Wait at least 4 weeks from when your spiders have molted before breeding to ensure that the eggs are fertilized.
To successfully breed Mexican red-knee tarantulas, there are a few pointers you should remember:
- Plan mating for fall.
- Don’t introduce the male until the female is well-fed (but not obese).
- 2 months after mating, stimulate a winter for 6 to 8 weeks, with tank temperatures around 60°F. During this period, don’t attempt to touch or feed the spiders.
- After winter, slowly increase the tank’s temperature to up to 84°F. This should trigger the female to begin making her cocoon.
About 8 weeks after you see the female at the entrance to her burrow, the spiderlings will hatch. Female Mexican red-knees can lay eggs for between 150 and 550 spiderlings at a time.
Choosing and Buying a Mexican Red-Knee Tarantula
Mexican red-knee tarantulas cost around $80 to $120. The price depends on age, size, and gender. Because female Mexican red-knees live longer, they tend to be more expensive. You can buy these spiders from specialist pet stores and breeders.
It’s easy to find Mexican red-knee spiders as they’re a popular species. If possible, you should buy your spider from a breeder with plenty of experience to ensure your spider is healthy and well-adjusted. It’s illegal to catch and sell wild Mexican red-knees, so if you have any reason to be suspicious, it’s best to buy from a different seller.
Remember that any tarantula is a long-term commitment, and your Mexican red-knee may live for several decades. Only buy this spider if you’re ready for such a commitment.

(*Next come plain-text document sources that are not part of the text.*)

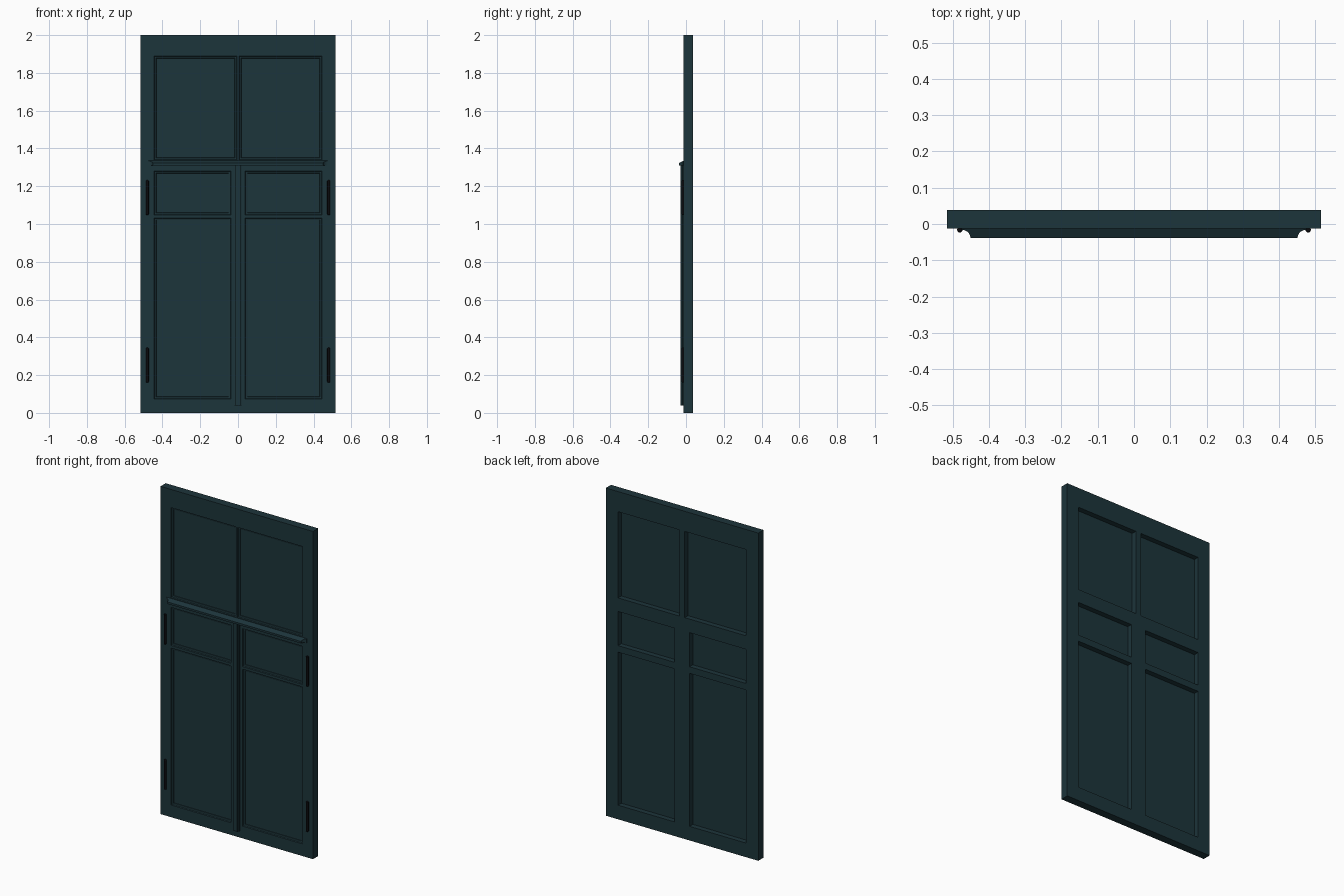
import bpy, bmesh, math

if "Cube" in bpy.data.objects:
    bpy.data.objects.remove(bpy.data.objects["Cube"])

FRONT, BACK = -0.012, 0.038
W, H = 0.515, 2.0


def material(name, rgb):
    m = bpy.data.materials.new(name)
    m.diffuse_color = (*rgb, 1)
    m.use_nodes = True
    m.node_tree.nodes["Principled BSDF"].inputs["Base Color"].default_value = m.diffuse_color
    return m


PAINT = material("dark_teal_paint", (0.012, 0.035, 0.043))
IRON = material("black_iron", (0.003, 0.003, 0.004))


def finish(name, bm, mat):
    bmesh.ops.recalc_face_normals(bm, faces=bm.faces)
    me = bpy.data.meshes.new(name)
    bm.to_mesh(me)
    bm.free()
    me.materials.append(mat)
    ob = bpy.data.objects.new(name, me)
    bpy.context.collection.objects.link(ob)
    return ob


def box(name, x0, x1, z0, z1, y0=FRONT, y1=BACK):
    bm = bmesh.new()
    bmesh.ops.create_cube(bm, size=1)
    for v in bm.verts:
        v.co = (x1 if v.co.x > 0 else x0, y1 if v.co.y > 0 else y0, z1 if v.co.z > 0 else z0)
    return finish(name, bm, PAINT)


def prism(name, plan, z0, top):
    """Plan outline (x, y) raised from z0 to top(y)."""
    bm = bmesh.new()
    lo = [bm.verts.new((x, y, z0)) for x, y in plan]
    hi = [bm.verts.new((x, y, top(y))) for x, y in plan]
    bm.faces.new(lo)
    bm.faces.new(hi)
    n = len(plan)
    for i in range(n):
        j = (i + 1) % n
        bm.faces.new((lo[i], lo[j], hi[j], hi[i]))
    return finish(name, bm, PAINT)


def panel(name, x0, x1, z0, z1):
    """Recessed panel: chamfered moulding in front, deep square reveal behind."""
    bm = bmesh.new()

    def ring(inset, y):
        a, b, c, d = x0 + inset, x1 - inset, z0 + inset, z1 - inset
        return [bm.verts.new(p) for p in ((a, y, c), (b, y, c), (b, y, d), (a, y, d))]

    def skin(profile):
        rings = [ring(*p) for p in profile]
        for r, s in zip(rings, rings[1:]):
            for i in range(4):
                j = (i + 1) % 4
                bm.faces.new((r[i], r[j], s[j], s[i]))
        bm.faces.new(rings[-1])

    skin([(0, FRONT), (0.003, -0.006), (0.011, -0.004), (0.012, 0.0)])
    skin([(0, BACK), (0.012, BACK), (0.012, 0.006)])
    bmesh.ops.recalc_face_normals(bm, faces=bm.faces)
    return finish(name, bm, PAINT)


# Opening lines shared by frame and panels
XO, XU, XL = 0.444, 0.006, 0.038
TOP = (1.339, 1.889)
MID = (1.048, 1.28)
LOW = (0.074, 1.032)

# Frame rails and centre posts
box("top_rail", -XO, XO, TOP[1], H)
box("transom_rail", -XO, XO, MID[1], TOP[0])
box("bottom_rail", -XO, XO, 0, LOW[0])
box("upper_mullion", -XU, XU, *TOP)
box("meeting_stile", -XL, XL, LOW[0], MID[1])

# Stiles, shutter rails, panels and hinges on each side
for side, s in (("left", -1), ("right", 1)):
    def span(a, b):
        return sorted((s * a, s * b))
    box(side + "_stile", *span(XO, W), 0, H)
    box(side + "_middle_rail", *span(XL, XO), LOW[1], MID[0])
    panel(side + "_upper_panel", *span(XU, XO), *TOP)
    panel(side + "_middle_panel", *span(XL, XO), *MID)
    panel(side + "_lower_panel", *span(XL, XO), *LOW)
    for tag, z in (("lower", 0.253), ("upper", 1.14)):
        bpy.ops.mesh.primitive_cylinder_add(vertices=16, radius=0.0075, depth=0.184,
                                            location=(s * 0.48, -0.016, z))
        hinge = bpy.context.object
        hinge.name = f"{side}_{tag}_hinge"
        hinge.data.materials.append(IRON)
        bev = hinge.modifiers.new("rounded_ends", 'BEVEL')
        bev.width, bev.segments = 0.004, 2
        bpy.ops.object.shade_smooth_by_angle()

# Stepped cover strip over the meeting line
half = [(0.021, FRONT), (0.021, -0.019), (0.014, -0.021), (0.012, -0.029)]
prism("cover_strip", half + [(-x, y) for x, y in reversed(half)], 0.04, lambda y: 1.312)

# Drip moulding with coved ends and a sloping top
cove = []
for i in range(9):
    a = math.radians(90 * i / 8)
    cove.append((0.475 - 0.024 * math.sin(a), -0.038 + 0.022 * math.cos(a)))
half = [(0.475, FRONT)] + cove
prism("drip_moulding", half + [(-x, y) for x, y in reversed(half)], 1.31,
      lambda y: 1.335 - (FRONT - y) * 0.5)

To make sure you’re getting the best price in your area, check local forums and shop around before purchasing.